Task to carry out
Copy the listing exactly; drop the pictures.

Data extracts

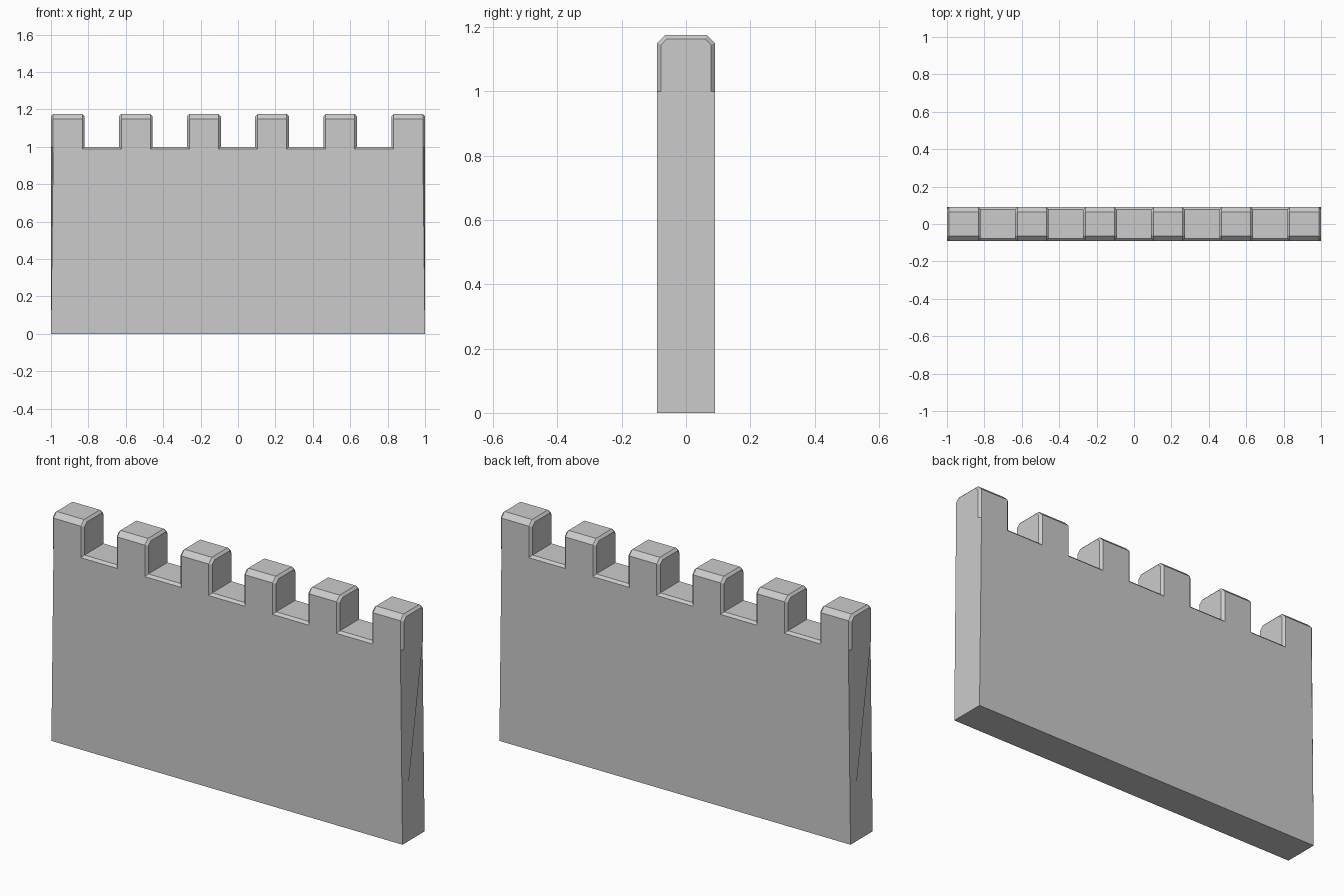
import bpy, bmesh

if "Cube" in bpy.data.objects:
    bpy.data.objects.remove(bpy.data.objects["Cube"])

HALF_T = 0.09      # half wall thickness
FLOOR, TOP = 1.0, 1.175
MERLON_W, COUNT = 0.18, 6
PITCH = (2 - MERLON_W) / (COUNT - 1)

# Crenellated outline in the x-z plane
outline = [(1, 0), (-1, 0)]
for i in range(COUNT):
    left = -1 + i * PITCH
    right = left + MERLON_W
    outline += [(left, FLOOR), (left, TOP), (right, TOP), (right, FLOOR)]

# Extrude the outline through the wall thickness
bm = bmesh.new()
face = bm.faces.new([bm.verts.new((x, -HALF_T, z)) for x, z in outline])
ext = bmesh.ops.extrude_face_region(bm, geom=[face])
new_verts = [g for g in ext["geom"] if isinstance(g, bmesh.types.BMVert)]
bmesh.ops.translate(bm, verts=new_verts, vec=(0, 2 * HALF_T, 0))
bmesh.ops.recalc_face_normals(bm, faces=bm.faces)


def chamfer(edges, width):
    bmesh.ops.bevel(bm, geom=edges, offset=width, offset_type='OFFSET',
                    segments=1, profile=0.5, affect='EDGES', clamp_overlap=False)


def along_x(e):
    a, b = (v.co for v in e.verts)
    return abs(a.y - b.y) < 1e-4 and abs(a.z - b.z) < 1e-4


# Wide chamfer on the front and back of each merlon top
chamfer([e for e in bm.edges if along_x(e) and e.verts[0].co.z > TOP - 0.001], 0.025)

# Narrow chamfer on merlon corners, top sides and crenel floor edges
narrow = []
for e in bm.edges:
    a, b = (v.co for v in e.verts)
    if min(a.z, b.z) < FLOOR - 0.001:
        continue
    if along_x(e):
        if a.z < FLOOR + 0.001:
            narrow.append(e)
    elif max(a.z, b.z) > FLOOR + 0.001:
        narrow.append(e)
chamfer(narrow, 0.012)

mesh = bpy.data.meshes.new("battlement_wall")
bm.normal_update()
bm.to_mesh(mesh)
bm.free()
wall = bpy.data.objects.new("battlement_wall", mesh)
bpy.context.collection.objects.link(wall)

Response
import bpy, bmesh

if "Cube" in bpy.data.objects:
    bpy.data.objects.remove(bpy.data.objects["Cube"])

HALF_T = 0.09      # half wall thickness
FLOOR, TOP = 1.0, 1.175
MERLON_W, COUNT = 0.18, 6
PITCH = (2 - MERLON_W) / (COUNT - 1)

# Crenellated outline in the x-z plane
outline = [(1, 0), (-1, 0)]
for i in range(COUNT):
    left = -1 + i * PITCH
    right = left + MERLON_W
    outline += [(left, FLOOR), (left, TOP), (right, TOP), (right, FLOOR)]

# Extrude the outline through the wall thickness
bm = bmesh.new()
face = bm.faces.new([bm.verts.new((x, -HALF_T, z)) for x, z in outline])
ext = bmesh.ops.extrude_face_region(bm, geom=[face])
new_verts = [g for g in ext["geom"] if isinstance(g, bmesh.types.BMVert)]
bmesh.ops.translate(bm, verts=new_verts, vec=(0, 2 * HALF_T, 0))
bmesh.ops.recalc_face_normals(bm, faces=bm.faces)


def chamfer(edges, width):
    bmesh.ops.bevel(bm, geom=edges, offset=width, offset_type='OFFSET',
                    segments=1, profile=0.5, affect='EDGES', clamp_overlap=False)


def along_x(e):
    a, b = (v.co for v in e.verts)
    return abs(a.y - b.y) < 1e-4 and abs(a.z - b.z) < 1e-4


# Wide chamfer on the front and back of each merlon top
chamfer([e for e in bm.edges if along_x(e) and e.verts[0].co.z > TOP - 0.001], 0.025)

# Narrow chamfer on merlon corners, top sides and crenel floor edges
narrow = []
for e in bm.edges:
    a, b = (v.co for v in e.verts)
    if min(a.z, b.z) < FLOOR - 0.001:
        continue
    if along_x(e):
        if a.z < FLOOR + 0.001:
            narrow.append(e)
    elif max(a.z, b.z) > FLOOR + 0.001:
        narrow.append(e)
chamfer(narrow, 0.012)

mesh = bpy.data.meshes.new("battlement_wall")
bm.normal_update()
bm.to_mesh(mesh)
bm.free()
wall = bpy.data.objects.new("battlement_wall", mesh)
bpy.context.collection.objects.link(wall)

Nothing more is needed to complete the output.